Penetrating Damage vs Armor Damage, Health Damage and Fatal Wounds
Penetrating Damage is simply the final, modified damage (modified by all susceptibility and vulnerability factors), minus the current armor level on the relevant facing of the target.
When there is Penetrating Damage (i.e., damage is >0 and not all blocked by armor), Health and Armor Damage occurs, i.e. Health and Armor levels are reduced.
Health Damage - the reduction in the target's current Health - is simply equal to Penetrating Damage.
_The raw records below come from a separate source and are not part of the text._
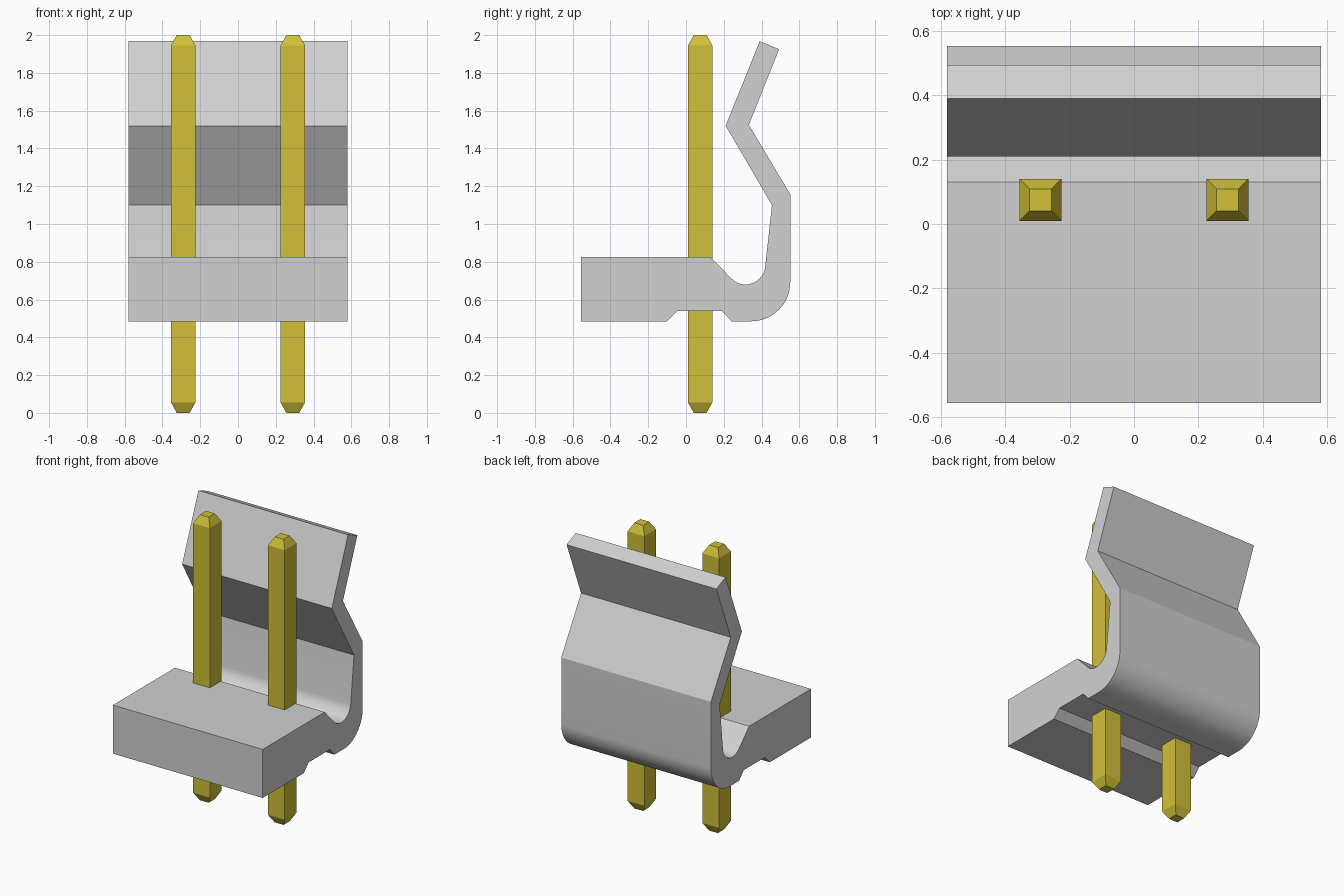
import bpy, bmesh, math

cube = bpy.data.objects.get("Cube")
if cube:
    bpy.data.objects.remove(cube, do_unlink=True)


def material(name, color):
    m = bpy.data.materials.new(name)
    m.use_nodes = True
    m.diffuse_color = color
    bsdf = next(n for n in m.node_tree.nodes if n.type == 'BSDF_PRINCIPLED')
    bsdf.inputs["Base Color"].default_value = color
    return m


def arc(cy, cz, r, start, end, steps):
    """Points on an arc in the y-z plane, angles in degrees."""
    angles = [math.radians(start + (end - start) * i / steps) for i in range(steps + 1)]
    return [(cy + r * math.cos(a), cz + r * math.sin(a)) for a in angles]


def finish(name, bm, mat):
    bmesh.ops.recalc_face_normals(bm, faces=bm.faces)
    me = bpy.data.meshes.new(name)
    bm.to_mesh(me)
    bm.free()
    me.materials.append(mat)
    ob = bpy.data.objects.new(name, me)
    bpy.context.collection.objects.link(ob)
    return ob


grey = material("light grey plastic", (0.64, 0.64, 0.64, 1))
gold = material("gold metal", (0.64, 0.53, 0.04, 1))

# Housing: base block, curved hinge and bent locking ramp in one side profile
profile = [(-0.555, 0.485), (-0.10, 0.485), (-0.045, 0.54), (0.19, 0.54), (0.24, 0.485)]
profile += arc(0.345, 0.692, 0.207, -90, 0, 16)
profile += [(0.552, 1.157), (0.333, 1.525), (0.493, 1.925), (0.39, 1.968),
            (0.21, 1.52), (0.455, 1.10)]
profile += arc(0.315, 0.785, 0.105, -6, -135, 16)
profile += [(0.13, 0.825), (-0.555, 0.825)]

HALF_WIDTH = 0.58
bm = bmesh.new()
side = bm.faces.new([bm.verts.new((-HALF_WIDTH, y, z)) for y, z in profile])
ext = bmesh.ops.extrude_face_region(bm, geom=[side], use_keep_orig=True)
bmesh.ops.translate(bm, vec=(2 * HALF_WIDTH, 0, 0),
                    verts=[v for v in ext["geom"] if isinstance(v, bmesh.types.BMVert)])
housing = finish("housing_with_locking_ramp", bm, grey)
bpy.ops.object.select_all(action='DESELECT')
housing.select_set(True)
bpy.context.view_layer.objects.active = housing
bpy.ops.object.shade_smooth_by_angle(angle=math.radians(25))


# Square pins with tapered tips, stacked from square rings
def pin(name, x, y):
    bm = bmesh.new()
    rings = []
    for z, h in ((0, 0.034), (0.056, 0.065), (1.944, 0.065), (2.0, 0.034)):
        rings.append([bm.verts.new((x + sx * h, y + sy * h, z))
                      for sx, sy in ((-1, -1), (1, -1), (1, 1), (-1, 1))])
    for lower, upper in zip(rings, rings[1:]):
        for i in range(4):
            j = (i + 1) % 4
            bm.faces.new((lower[i], lower[j], upper[j], upper[i]))
    bm.faces.new(rings[0])
    bm.faces.new(rings[-1])
    finish(name, bm, gold)


for name, x in (("right_pin", -0.29), ("left_pin", 0.29)):
    pin(name, x, 0.075)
Health is allowed to go to negative values (negative values are only really relevant to Stun damage - otherwise, dead is dead).
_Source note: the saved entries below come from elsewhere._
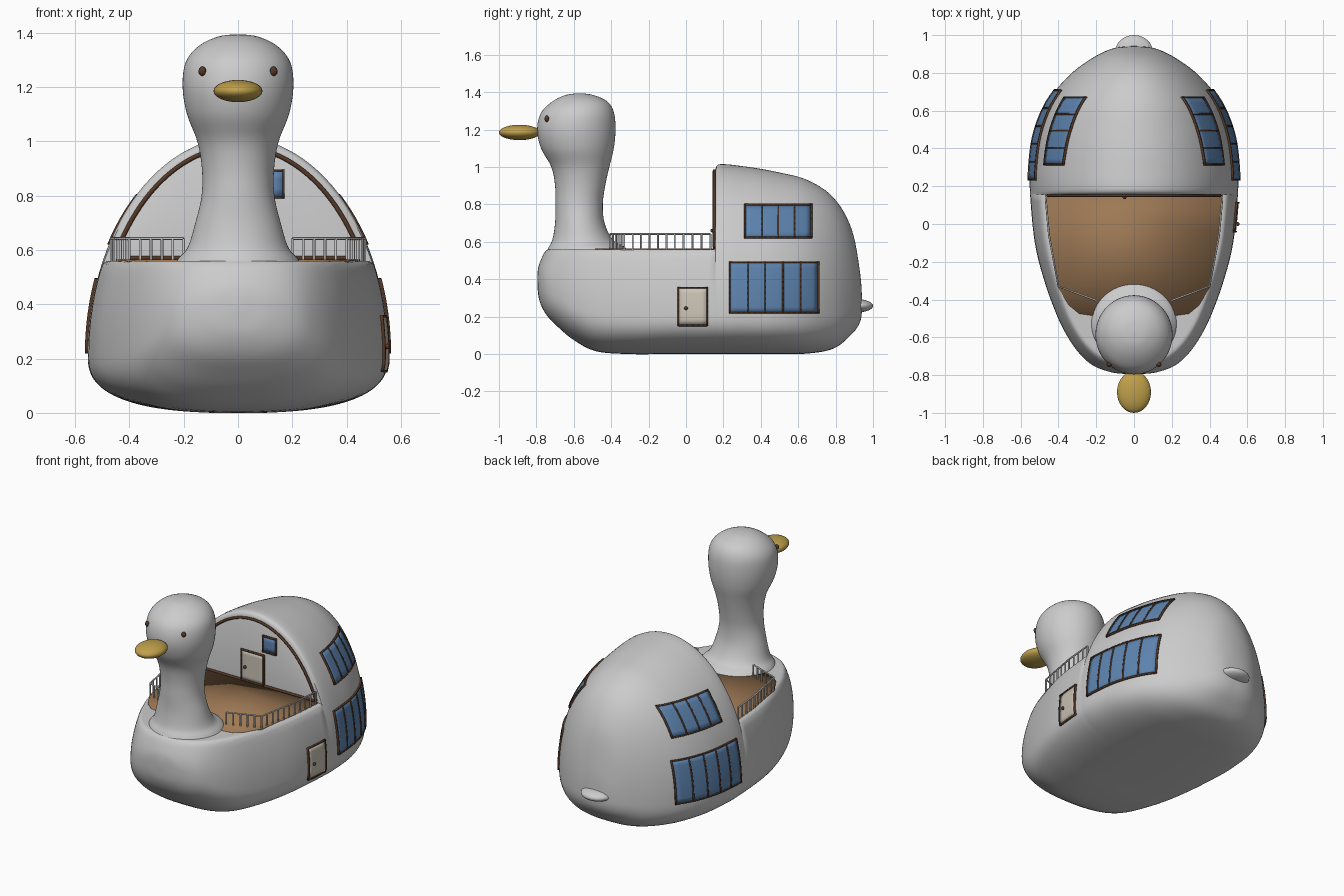
import bpy, bmesh, math
from mathutils import Vector

if "Cube" in bpy.data.objects:
    bpy.data.objects.remove(bpy.data.objects["Cube"])


def material(name, rgb):
    m = bpy.data.materials.new(name)
    m.diffuse_color = (*rgb, 1)
    m.use_nodes = True
    m.node_tree.nodes["Principled BSDF"].inputs["Base Color"].default_value = m.diffuse_color
    return m


WOOD = material("deck wood", (0.34, 0.19, 0.09))
TRIM = material("dark trim", (0.09, 0.04, 0.02))
GLASS = material("glass", (0.11, 0.23, 0.43))
GOLD = material("beak gold", (0.52, 0.35, 0.07))
CREAM = material("door cream", (0.6, 0.55, 0.47))


def make(name, bm, mat=None, thick=0):
    bmesh.ops.recalc_face_normals(bm, faces=bm.faces)
    me = bpy.data.meshes.new(name)
    bm.to_mesh(me)
    bm.free()
    ob = bpy.data.objects.new(name, me)
    bpy.context.collection.objects.link(ob)
    if mat:
        me.materials.append(mat)
    if thick:
        s = ob.modifiers.new("thickness", "SOLIDIFY")
        s.thickness, s.offset = thick, 0
    bpy.ops.object.select_all(action="DESELECT")
    ob.select_set(True)
    bpy.context.view_layer.objects.active = ob
    bpy.ops.object.shade_smooth_by_angle(angle=math.radians(50))
    return ob


def spline(rows, n):
    """Catmull-Rom through rows of numbers, n samples per span."""
    out = []
    for i in range(len(rows) - 1):
        a, b, c, d = (rows[max(0, min(len(rows) - 1, i + k))] for k in (-1, 0, 1, 2))
        for j in range(n):
            t = j / n
            out.append(tuple(q + 0.5 * t * (r - p + t * (2 * p - 5 * q + 4 * r - s + t * (3 * (q - r) + s - p)))
                             for p, q, r, s in zip(a, b, c, d)))
    return out + [rows[-1]]


def loft(name, rings):
    bm = bmesh.new()
    vs = [[bm.verts.new(p) for p in ring] for ring in rings]
    n = len(vs[0])
    for a, b in zip(vs, vs[1:]):
        for i in range(n):
            bm.faces.new((a[i], a[(i + 1) % n], b[(i + 1) % n], b[i]))
    bm.faces.new(vs[0])
    bm.faces.new(vs[-1])
    return make(name, bm)


# Hull and rear cabin: y, half width, bottom, widest height, top
WALL, DECK, POW = 0.155, 0.56, 2.6
STATIONS = spline([
    (-0.795, 0.03, 0.37, 0.40, 0.43), (-0.785, 0.12, 0.29, 0.39, 0.48),
    (-0.75, 0.215, 0.215, 0.36, 0.56), (-0.69, 0.285, 0.15, 0.32, 0.67),
    (-0.6, 0.35, 0.075, 0.27, 0.79), (-0.48, 0.41, 0.015, 0.23, 0.89),
    (-0.3, 0.475, 0.0, 0.21, 0.95), (-0.1, 0.525, 0.0, 0.21, 0.99),
    (WALL, 0.55, 0.0, 0.21, 1.015), (0.3, 0.55, 0.0, 0.21, 1.005),
    (0.48, 0.525, 0.0, 0.21, 0.975), (0.65, 0.455, 0.003, 0.22, 0.93),
    (0.79, 0.34, 0.03, 0.23, 0.835), (0.885, 0.21, 0.105, 0.24, 0.67),
    (0.93, 0.11, 0.17, 0.25, 0.44), (0.942, 0.02, 0.24, 0.26, 0.28)], 6)


def section(y, w, zb, zm, zt, cut, k=0.035):
    ring = []
    for i in range(112):
        a = 2 * math.pi * i / 112
        c, s = math.cos(a), math.sin(a)
        if s >= 0:
            x, z = w * c, zm + (zt - zm) * s
        else:
            x = w * math.copysign(abs(c) ** (2 / POW), c)
            z = zm - (zm - zb) * abs(s) ** (2 / POW)
        if cut:  # rounded flattening at deck level
            h = max(k - abs(z - DECK), 0) / k
            z = min(z, DECK) - h * h * k / 4
        ring.append((x, y, z))
    return ring


rings = []
for st in STATIONS:
    y = st[0]
    if abs(y - WALL) < 1e-6:
        rings.append(section(*st, True))
        for dy, lower in ((0.002, 0.025), (0.008, 0.01), (0.018, 0.002)):
            rings.append(section(y + dy, *st[1:4], st[4] - lower, False))
    else:
        rings.append(section(*st, y < WALL))
loft("hull_and_cabin", rings)

# Neck and head: z, half width, front y, back y
NECK = [(0.36, 0.26, -0.77, -0.3), (0.5, 0.25, -0.765, -0.3), (0.565, 0.222, -0.738, -0.32),
        (0.61, 0.185, -0.715, -0.39), (0.7, 0.157, -0.70, -0.435), (0.8, 0.134, -0.698, -0.445),
        (0.9, 0.133, -0.70, -0.432), (1.0, 0.15, -0.72, -0.41), (1.1, 0.188, -0.775, -0.386),
        (1.2, 0.204, -0.796, -0.377), (1.29, 0.193, -0.775, -0.385), (1.35, 0.146, -0.715, -0.42),
        (1.385, 0.075, -0.645, -0.495), (1.394, 0.01, -0.58, -0.56)]
loft("neck_and_head", [[(r * math.cos(a), (f + b) / 2 + (b - f) / 2 * math.sin(a), z)
                        for a in (2 * math.pi * i / 64 for i in range(64))]
                       for z, r, f, b in spline(NECK, 5)])


def ellipsoid(name, loc, radii, mat=None):
    bm = bmesh.new()
    bmesh.ops.create_uvsphere(bm, u_segments=32, v_segments=20, radius=1)
    for v in bm.verts:
        v.co = Vector(loc) + Vector(c * r for c, r in zip(v.co, radii))
    return make(name, bm, mat)


# Beak, eyes and tail
ellipsoid("beak", (0, -0.89, 1.185), (0.09, 0.11, 0.041), GOLD)
ellipsoid("tail", (0, 0.91, 0.258), (0.1, 0.09, 0.036))
for s in (-1, 1):
    ellipsoid("eye", (s * 0.131, -0.744, 1.258), (0.014, 0.012, 0.017), TRIM)


def hull_x(y, z):
    for a, b in zip(STATIONS, STATIONS[1:]):
        if a[0] <= y <= b[0]:
            t = (y - a[0]) / (b[0] - a[0])
            w, zb, zm, zt = (p + (q - p) * t for p, q in zip(a[1:], b[1:]))
            h, p = ((z - zm) / (zt - zm), 2) if z > zm else ((zm - z) / (zm - zb), POW)
            return w * max(0, 1 - h ** p) ** (1 / p)


def patch(bm, pos, u0, u1, v0, v1, off):
    nu, nv = max(1, round((u1 - u0) / 0.03)), max(1, round((v1 - v0) / 0.03))
    g = [[bm.verts.new(pos(u0 + (u1 - u0) * i / nu, v0 + (v1 - v0) * j / nv, off))
          for j in range(nv + 1)] for i in range(nu + 1)]
    for i in range(nu):
        for j in range(nv):
            bm.faces.new((g[i][j], g[i + 1][j], g[i + 1][j + 1], g[i][j + 1]))


def opening(name, pos, u0, u1, v0, v1, panes, mat):
    bm = bmesh.new()
    patch(bm, pos, u0, u1, v0, v1, 0.003)
    make(name, bm, mat, 0.008)
    bm, t = bmesh.new(), 0.004
    for i in range(panes + 1):
        u = u0 + (u1 - u0) * i / panes
        patch(bm, pos, u - t, u + t, v0 - t, v1 + t, 0.003)
    for v in (v0, v1):
        patch(bm, pos, u0, u1, v - t, v + t, 0.003)
    make(name + "_frame", bm, TRIM, 0.016)


def side(s):
    return lambda u, v, o: (s * (hull_x(u, v) + o), u, v)


def wall(u, v, o):
    return (u, WALL - o, v)


# Windows on both flanks, doors, and the cabin wall window
for s in (-1, 1):
    opening("lower_windows", side(s), 0.235, 0.705, 0.222, 0.49, 5, GLASS)
    opening("upper_windows", side(s), 0.315, 0.668, 0.622, 0.797, 4, GLASS)
opening("side_door", side(1), -0.04, 0.113, 0.155, 0.355, 1, CREAM)
ellipsoid("side_door_knob", (hull_x(0, 0.245) + 0.012, 0, 0.245), (0.01,) * 3, TRIM)
opening("cabin_door", wall, -0.08, 0.08, 0.57, 0.765, 1, CREAM)
ellipsoid("cabin_door_knob", (-0.05, WALL - 0.014, 0.66), (0.01,) * 3, TRIM)
opening("cabin_window", wall, 0.075, 0.168, 0.793, 0.893, 1, GLASS)

# Wooden deck
bm = bmesh.new()
half = [(0.468, 0.153), (0.45, -0.06), (0.405, -0.33), (0.345, -0.43), (0.29, -0.475), (0.22, -0.485)]
bm.faces.new([bm.verts.new((x, y, 0.56)) for x, y in half + [(-x, y) for x, y in reversed(half)]])
make("deck", bm, WOOD, 0.008)


def tubes(name, paths, radius, mat=None):
    cu = bpy.data.curves.new(name, "CURVE")
    cu.dimensions, cu.bevel_depth, cu.bevel_resolution, cu.use_fill_caps = "3D", radius, 2, True
    for pts in paths:
        sp = cu.splines.new("POLY")
        sp.points.add(len(pts) - 1)
        for p, co in zip(sp.points, pts):
            p.co = (*co, 1)
    ob = bpy.data.objects.new(name, cu)
    bpy.context.collection.objects.link(ob)
    if mat:
        cu.materials.append(mat)


# Arch and base trim on the cabin wall
a0 = math.asin(0.36 / 0.77)
arch = [(0.515 * math.cos(a), WALL - 0.004, 0.21 + 0.77 * math.sin(a))
        for a in (a0 + (math.pi - 2 * a0) * i / 48 for i in range(49))]
tubes("cabin_arch_trim", [arch, [arch[0], arch[-1]]], 0.008, TRIM)

# Railings either side
for s in (-1, 1):
    corners = [Vector((s * x, y, 0.642)) for x, y in ((0.467, 0.13), (0.45, -0.06), (0.4, -0.33), (0.2, -0.405))]
    posts = []
    for (a, b), n in zip(zip(corners, corners[1:]), (4, 6, 5)):
        posts += [a.lerp(b, i / n) for i in range(n)]
    posts.append(corners[-1])
    tubes("railing", [corners] + [[p, (p.x, p.y, 0.55)] for p in posts], 0.005)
Health Damage, in turn, dictates the probability of suffering Fatal Wounds (normally just for XCom soldiers):
- Between 1 to 10 points of Health Damage, the chance of Fatal Wounds increases more or less linearly from 9% to 90%
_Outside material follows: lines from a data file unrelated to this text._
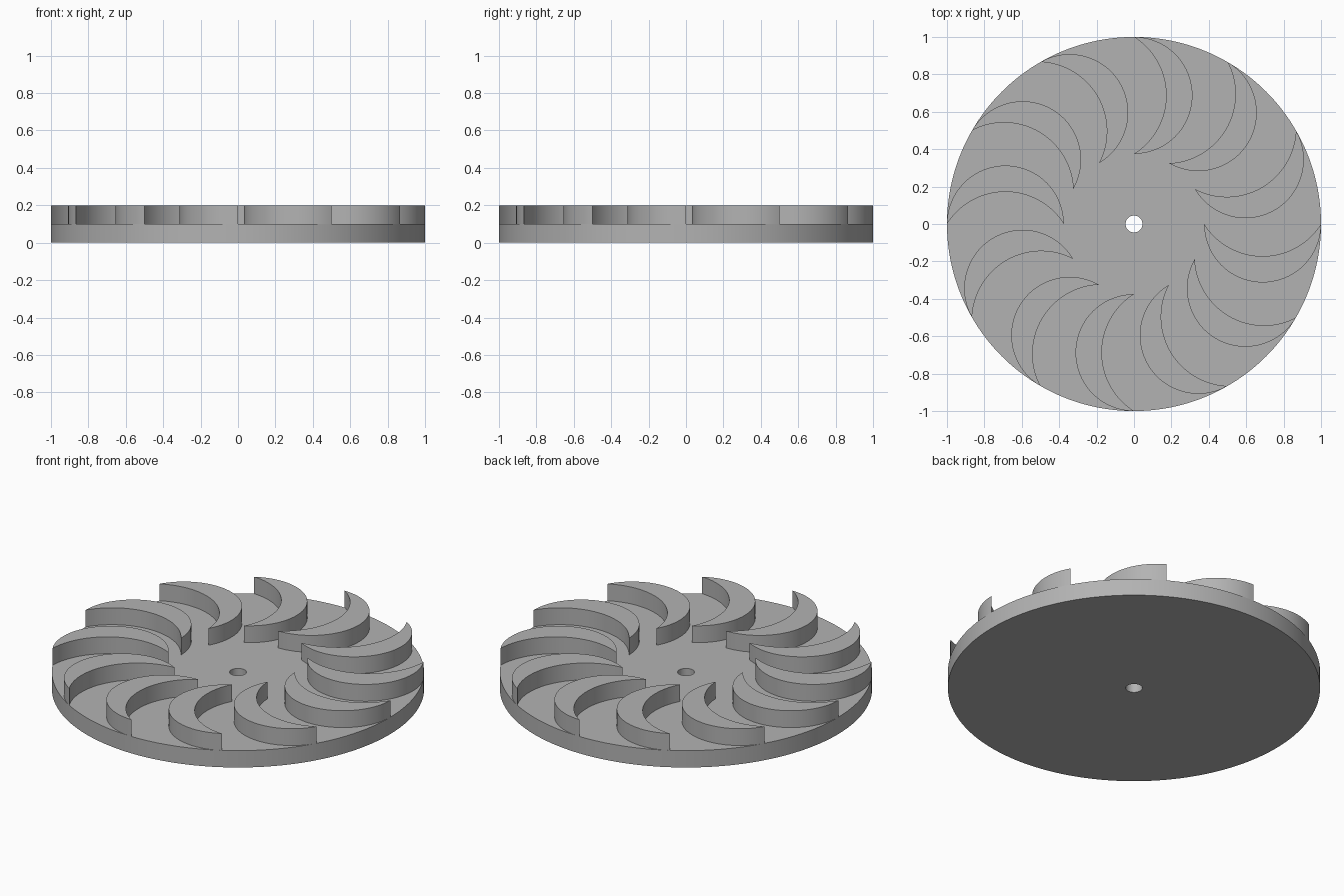
import bpy, bmesh
from math import sin, cos, asin, pi, tau
from mathutils import Matrix, Vector

RIM, HUB, BORE = 1.0, 0.375, 0.045
BASE_TOP, BLADE_TOP = 0.1, 0.2
BLADES, STEPS, SIDES = 12, 40, 192

cube = bpy.data.objects.get("Cube")
if cube:
    bpy.data.objects.remove(cube)

grey = bpy.data.materials.new("plain grey")
grey.use_nodes = True
colour = (0.45, 0.45, 0.45, 1)
grey.diffuse_color = colour
grey.node_tree.nodes["Principled BSDF"].inputs["Base Color"].default_value = colour


def finish(bm, name):
    """Turn a bmesh into a smooth-sided object with crisp edges."""
    bmesh.ops.recalc_face_normals(bm, faces=bm.faces)
    mesh = bpy.data.meshes.new(name)
    bm.to_mesh(mesh)
    bm.free()
    mesh.materials.append(grey)
    obj = bpy.data.objects.new(name, mesh)
    bpy.context.collection.objects.link(obj)
    bpy.ops.object.select_all(action="DESELECT")
    obj.select_set(True)
    bpy.context.view_layer.objects.active = obj
    bpy.ops.object.shade_smooth_by_angle(angle=pi / 6)
    return obj


def arc(sagitta):
    """Points of an arc below the chord from the hub tip to the rim tip."""
    half, middle = (RIM - HUB) / 2, (RIM + HUB) / 2
    radius = (half ** 2 + sagitta ** 2) / (2 * sagitta)
    spread = asin(min(1, half / radius))
    angles = [spread * (2 * i / STEPS - 1) for i in range(STEPS + 1)]
    return [Vector((middle + radius * sin(a),
                    radius - sagitta - radius * cos(a), BASE_TOP)) for a in angles]


# Base disc with a centre bore, turned from a rectangular section
bm = bmesh.new()
section = [bm.verts.new((r, 0, z)) for r, z in
           ((BORE, 0), (RIM, 0), (RIM, BASE_TOP), (BORE, BASE_TOP))]
edges = [bm.edges.new((section[i], section[(i + 1) % 4])) for i in range(4)]
bmesh.ops.spin(bm, geom=section + edges, cent=(0, 0, 0), axis=(0, 0, 1),
               angle=tau, steps=SIDES, use_merge=True)
bmesh.ops.remove_doubles(bm, verts=bm.verts, dist=0.0001)
finish(bm, "base_disc")

# Crescent blade between a half circle and a shallower arc
bm = bmesh.new()
outer = [bm.verts.new(p) for p in arc((RIM - HUB) / 2)]
inner = [bm.verts.new(p) for p in arc(0.172)[1:-1]]
crescent = bm.faces.new(outer + inner[::-1])
raised = bmesh.ops.extrude_face_region(bm, geom=[crescent], use_keep_orig=True)
top = [v for v in raised["geom"] if isinstance(v, bmesh.types.BMVert)]
bmesh.ops.translate(bm, verts=top, vec=(0, 0, BLADE_TOP - BASE_TOP))
blade = finish(bm, "blade_1")

# Remaining blades, evenly spaced round the disc
for i in range(1, BLADES):
    copy = blade.copy()
    copy.name = f"blade_{i + 1}"
    copy.matrix_world = Matrix.Rotation(tau * i / BLADES, 4, "Z")
    bpy.context.collection.objects.link(copy)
- There is 100% chance of Fatal Wounds if taking 11 or more points of Health Damage
- Whenever a target affected by Fatal Wounds, there is always an equal chance of 1, 2 or 3 Fatal Wounds, regardless of Health damage sustained.
For more information on Health Damage versus Fatal Wounds, see Fatal_Wounds#Probability_of_Fatal_Wounds.
Armor Damage - the amount that the target's current Armor level is reduced by, on the impacted facing - is equal to one tenth of Penetrating Damage, rounded up (to a maximum of the current Armor Level, since it can't go below zero). This means that an opponent who is almost invulnerable to your weapons, will slowly become more vulnerable, with every successful penetrating hit.
Note that Stun/Freeze damage, and Fire damage, do not reduce Armour level, and do not cause Fatal Wounds.
Relationship Between Health and Armor Damage
This section is really confusing and I suggest it should be removed, especially as the results seem to be only tentative Spike 09:35, 20 September 2012 (EDT)
For situations where Penetrating Damage is less than the current Armor level, Health and Armor Damage have a very simple relationship to each other:
Health Damage = 10 * Armor Damage, minus 1 to 10 Or the other way around: Armor Damage = INT( Health Damage / 10 ) + 1 In table form: Armor Health Damage Damage Min Max 0 0 0 1 1 9 2 10 19 3 20 29 4 30 39 5 40 49 6 50 59 7 60 69 8 70 79 9 80 89 etc.
Of course, this assumes armor is not zeroed out by the hit. Also note that you will always have armor damage if you have health damage and vice-versa, if there was damage penetration. Stated another way, you will never have armor damage if you don't have health damage (i.e., when there is insufficient damage to breach the armor).
You will see this health/armor relationship if you watch damage from individual hits. However, the relationship is muddied if you only look at a unit after a number of hits (or, of course, if armor is broken through). The most extreme example would be if a unit were hit with e.g. five hits of 1 penetrating damage point each. The unit would have 5 health damage and 5 armor damage, which would appear contrary to the above table.
This relationship has been been tested for a wide variety of explosions and some light weapons vs. Mutons, and some hits on soldiers. It has not otherwise been widely tested, but is presumed true unless/until found otherwise.
As stated, the above is for damage that penetrates. It is possible for hits (guns or explosions) to do zero damage. This happens on the rare occasion that a weapon damage roll is actually zero, or, much more commonly, when armor has blocked all the damage. You still get an experience point toward Firing Accuracy if damage fails to penetrate. You only have to hit the target(s) to get Firing experience; there doesn't have to be damage.